And now we come back full circle. When is violence justified? Certainly we have seen by history that sometimes it is unavoidable even if not altogether desired. It is also a sometimes effective tool to effect change. Further it is something that our own countrymen have used effectively, indeed a tool with which we gave birth to the nation. Some of our most respected founders advocated violence, we must realize.
It may seem ominous, but violence is sometimes acceptable depending on the cause. Would you be prone to violence if you were a Chinese citizen protesting the evil Red government there? I would imagine most Americans would say violence would be acceptable in that case. Certainly every true American would agree that our founders’ violence against the oppressions of the English Crown was justified. But we are not now experiencing a similar oppression as that of Mad King George or the communist monsters of China.
So what about today? What about now? Of course, a dispassionate review of where we are today would tend to say that tax day violence is not justified in any way. But are future tax protests as off limits to violence if government does not heed the warnings delivered now? Even more to the point does a flat refusal to ever employ violence encourage recalcitrant government to ignore protests safely assuming that no real consequences for their actions will ever be imposed on them?
Of course we should avoid violence during these protests today. I am for sure not advocating a resort to violence. But if elections and the democratic process fail to impress government officials against their habits where does that leave future protests? Where does that leave the necessary policy changes?

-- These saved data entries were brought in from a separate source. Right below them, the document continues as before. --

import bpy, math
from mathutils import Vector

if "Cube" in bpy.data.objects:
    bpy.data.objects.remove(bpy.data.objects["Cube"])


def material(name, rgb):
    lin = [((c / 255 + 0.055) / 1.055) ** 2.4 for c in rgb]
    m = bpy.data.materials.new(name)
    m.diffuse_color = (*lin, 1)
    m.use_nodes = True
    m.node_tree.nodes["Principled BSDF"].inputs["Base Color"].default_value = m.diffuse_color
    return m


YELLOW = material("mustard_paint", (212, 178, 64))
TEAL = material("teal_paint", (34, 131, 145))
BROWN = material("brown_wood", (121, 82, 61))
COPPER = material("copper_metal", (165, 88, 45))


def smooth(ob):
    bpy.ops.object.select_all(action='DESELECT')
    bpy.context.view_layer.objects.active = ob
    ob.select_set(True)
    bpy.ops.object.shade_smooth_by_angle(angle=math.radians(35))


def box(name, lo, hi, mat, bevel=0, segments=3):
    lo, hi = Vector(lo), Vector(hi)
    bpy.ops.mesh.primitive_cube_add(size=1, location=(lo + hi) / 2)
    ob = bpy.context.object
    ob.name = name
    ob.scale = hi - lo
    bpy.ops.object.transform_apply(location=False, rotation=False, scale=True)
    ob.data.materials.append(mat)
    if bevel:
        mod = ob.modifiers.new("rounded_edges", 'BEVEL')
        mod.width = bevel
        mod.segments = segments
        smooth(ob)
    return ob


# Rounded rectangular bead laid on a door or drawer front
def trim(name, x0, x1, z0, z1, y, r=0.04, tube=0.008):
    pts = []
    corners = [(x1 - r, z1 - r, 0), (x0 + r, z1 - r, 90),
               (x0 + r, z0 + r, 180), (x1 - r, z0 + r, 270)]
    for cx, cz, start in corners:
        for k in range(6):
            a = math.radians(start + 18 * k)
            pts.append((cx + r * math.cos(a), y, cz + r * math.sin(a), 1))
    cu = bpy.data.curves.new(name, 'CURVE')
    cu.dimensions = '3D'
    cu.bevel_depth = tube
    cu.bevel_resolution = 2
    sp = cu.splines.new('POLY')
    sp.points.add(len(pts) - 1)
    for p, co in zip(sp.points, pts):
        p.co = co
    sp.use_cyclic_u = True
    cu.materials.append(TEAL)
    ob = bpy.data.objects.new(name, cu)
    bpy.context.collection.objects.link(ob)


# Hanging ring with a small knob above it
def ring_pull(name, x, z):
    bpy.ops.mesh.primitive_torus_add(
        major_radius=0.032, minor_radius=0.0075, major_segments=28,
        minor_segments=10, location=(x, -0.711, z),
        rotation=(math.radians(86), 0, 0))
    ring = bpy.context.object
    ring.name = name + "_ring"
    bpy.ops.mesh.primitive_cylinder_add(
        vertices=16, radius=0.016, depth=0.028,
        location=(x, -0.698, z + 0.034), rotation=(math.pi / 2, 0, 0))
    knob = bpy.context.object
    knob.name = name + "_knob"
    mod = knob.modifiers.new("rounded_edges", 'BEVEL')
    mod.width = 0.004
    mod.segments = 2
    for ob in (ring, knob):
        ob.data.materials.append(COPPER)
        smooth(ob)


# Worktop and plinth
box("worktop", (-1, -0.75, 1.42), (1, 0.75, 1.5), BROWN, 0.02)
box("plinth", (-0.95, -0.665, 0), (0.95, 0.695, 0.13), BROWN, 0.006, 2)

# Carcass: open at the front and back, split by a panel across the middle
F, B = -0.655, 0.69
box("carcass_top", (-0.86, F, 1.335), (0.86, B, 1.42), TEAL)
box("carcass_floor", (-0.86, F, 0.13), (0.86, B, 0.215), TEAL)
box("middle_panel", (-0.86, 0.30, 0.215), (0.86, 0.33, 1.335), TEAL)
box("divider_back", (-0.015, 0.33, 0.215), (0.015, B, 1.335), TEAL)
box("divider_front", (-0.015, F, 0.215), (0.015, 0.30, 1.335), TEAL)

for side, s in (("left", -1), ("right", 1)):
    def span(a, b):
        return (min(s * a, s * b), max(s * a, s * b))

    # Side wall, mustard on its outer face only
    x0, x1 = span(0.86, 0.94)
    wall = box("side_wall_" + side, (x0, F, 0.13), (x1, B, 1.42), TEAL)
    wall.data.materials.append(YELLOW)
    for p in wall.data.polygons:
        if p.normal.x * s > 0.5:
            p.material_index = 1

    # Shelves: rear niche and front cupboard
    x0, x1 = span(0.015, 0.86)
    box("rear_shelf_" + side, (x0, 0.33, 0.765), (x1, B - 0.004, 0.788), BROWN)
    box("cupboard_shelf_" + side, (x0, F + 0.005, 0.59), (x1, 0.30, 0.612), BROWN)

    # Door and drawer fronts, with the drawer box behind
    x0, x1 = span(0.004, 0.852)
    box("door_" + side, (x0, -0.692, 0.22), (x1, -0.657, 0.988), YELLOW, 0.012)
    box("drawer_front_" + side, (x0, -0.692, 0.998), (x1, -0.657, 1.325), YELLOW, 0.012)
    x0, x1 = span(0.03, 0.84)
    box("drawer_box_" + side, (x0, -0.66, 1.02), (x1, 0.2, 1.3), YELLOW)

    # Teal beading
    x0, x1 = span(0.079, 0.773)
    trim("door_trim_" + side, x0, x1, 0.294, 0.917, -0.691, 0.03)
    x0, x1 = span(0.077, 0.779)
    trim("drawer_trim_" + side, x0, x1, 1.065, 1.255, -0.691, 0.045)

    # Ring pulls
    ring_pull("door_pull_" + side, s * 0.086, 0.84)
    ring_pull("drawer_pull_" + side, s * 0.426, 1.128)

These are subjects we all must carefully think about, historical lessons we must all drink in, all of it directing our actions now. It is the age-old question that should not be dismissed out of hand, questions that often come to bedevil protest movements. Government officials also must take heed before their arrogance leads us all down that road that we do not want to travel.